In an effort to promote the discovery of new music (something I’ve resolved to do myself), I thought I’d share a few albums released somewhat recently. If you follow me on social media at all, most of these should come as no surprise (sorry). Below are several painfully and unfairly short reviews. Maybe I’ll get around to writing longer ones sometime in the future.
Vulfpeck, Thrill of the Arts (2015), The Beautiful Game (2016)
Vulfpeck is a funk band from Ann Arbor, Michigan. Inspired by the session bands of the 50’s and 60’s (think The Wrecking Crew, The Swampers, or The Funk Brothers), Vulfpeck often feature a rotating cast of singers and additional musicians. Their music captures a wonderful sense of nostalgia. Their stylistic hommages are almost always perfect, and include just the right amount of kitch.
Action Bronson, Mr. Wonderful (2015)
Though he’s gained a reputation for being somewhat of a misogynistic dickhead, I really enjoyed this offering from Action Bronson. That the beats harken back to an earlier era of hip hop is unsurprising, perhaps, given that Mark Ronson produced several tracks, not to mention that Bronson sounds remarkably like Ghostface Killah from the Wu-Tang Clan. I also appreciate that Bronson never seems to take himself too seriously, with lines like “[I’m] the only one drinking mango lassi in the bullpen” and “I’m not exactly flawless, but I’m gorgeous like a horse is.”
Neil Cicierega, Mouth Sounds (2014)
Using Smashmouth’s “All Star” as its leitmotif, this might be the most hilarious, creative, and technically masterful mash-up album I’ve ever heard.
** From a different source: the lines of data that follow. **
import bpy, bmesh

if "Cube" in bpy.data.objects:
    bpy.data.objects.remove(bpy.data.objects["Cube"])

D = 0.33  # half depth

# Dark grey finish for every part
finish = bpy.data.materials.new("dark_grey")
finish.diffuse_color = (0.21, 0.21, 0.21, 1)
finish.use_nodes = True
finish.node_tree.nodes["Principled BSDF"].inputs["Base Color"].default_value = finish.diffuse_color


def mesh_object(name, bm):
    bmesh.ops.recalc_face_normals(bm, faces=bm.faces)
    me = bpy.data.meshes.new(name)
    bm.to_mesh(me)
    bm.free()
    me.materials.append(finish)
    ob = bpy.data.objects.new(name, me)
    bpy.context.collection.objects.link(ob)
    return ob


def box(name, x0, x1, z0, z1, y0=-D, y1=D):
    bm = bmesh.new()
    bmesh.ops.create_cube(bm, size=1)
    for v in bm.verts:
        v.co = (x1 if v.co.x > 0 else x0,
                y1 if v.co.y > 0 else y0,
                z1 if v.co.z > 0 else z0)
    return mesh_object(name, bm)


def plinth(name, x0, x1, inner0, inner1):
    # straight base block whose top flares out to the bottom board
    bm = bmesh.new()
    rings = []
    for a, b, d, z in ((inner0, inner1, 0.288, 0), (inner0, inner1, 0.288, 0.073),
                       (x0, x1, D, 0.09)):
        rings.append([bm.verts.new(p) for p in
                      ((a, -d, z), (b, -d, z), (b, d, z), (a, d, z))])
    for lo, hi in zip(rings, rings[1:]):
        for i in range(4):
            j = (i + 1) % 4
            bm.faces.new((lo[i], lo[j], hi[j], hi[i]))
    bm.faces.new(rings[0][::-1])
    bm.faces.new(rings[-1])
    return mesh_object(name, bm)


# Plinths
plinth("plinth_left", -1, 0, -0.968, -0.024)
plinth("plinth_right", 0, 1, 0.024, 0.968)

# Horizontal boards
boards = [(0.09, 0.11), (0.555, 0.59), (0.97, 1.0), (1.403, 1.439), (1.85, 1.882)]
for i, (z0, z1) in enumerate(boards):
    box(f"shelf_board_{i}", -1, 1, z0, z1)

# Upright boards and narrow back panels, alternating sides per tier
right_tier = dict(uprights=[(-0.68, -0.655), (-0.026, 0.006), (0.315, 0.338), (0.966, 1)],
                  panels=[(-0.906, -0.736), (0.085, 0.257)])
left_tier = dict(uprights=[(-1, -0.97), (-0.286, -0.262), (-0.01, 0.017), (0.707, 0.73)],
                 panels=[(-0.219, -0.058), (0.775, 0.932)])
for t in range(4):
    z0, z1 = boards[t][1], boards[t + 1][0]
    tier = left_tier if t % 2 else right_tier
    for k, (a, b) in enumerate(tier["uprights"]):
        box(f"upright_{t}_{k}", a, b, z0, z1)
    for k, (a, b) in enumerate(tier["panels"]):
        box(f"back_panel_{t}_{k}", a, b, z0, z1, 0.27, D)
Yes, I know I cheated a little, since this is from 2014, but it’s fantastic.
Kendrick Lamar, To Pimp A Butterfly (2015)
I could probably write a book about this album. There was a wonderful panel about it at the most recent SMT meeting, so maybe someone will beat me to the punch. Dark, aggressive, and angry, and perfectly suited to today’s political climate. Sonically, the album comes across as the perfect marriage of quasi-free jazz (featuring the wonderful Kamasi Washington) and hip hop.
Beyoncé, Lemonade (2016)
Another wonderfully poigniant, politically impactful album. Hundreds of better writers have expounded on this, so I won’t bother, other than to say it’s a fantastic mélange of southern hip hop, R&B, pop, and jazz. A masterpiece. Also, this performance was the best moment of the 2016 Super Bowl.
Chance The Rapper, Coloring Boook (2016)
This might be the anti To Pimp A Butterfly. Like Kendrick, Chance touches on a lot of important current political themes, but his message is much more hopeful. The album seemlessly blends gospel, jazz, and hip hop. When Chance says “I don’t make songs for free, I make ‘em for freedom,” it gives me hope.
Jacob Collier, In My Room (2016)
A 22-year-old British wunderkind who is definitely more talented than you. The kind of dude that makes you want to just give up, because you’ll never be that good. Not only does he have otherworldy chops, but his songs are remarkably creative; harmonically, metrically, musically.
- Ok, Ok. This is one of the few songs that doesn’t sample “All Star,” but it’s my favourite track on the album. ^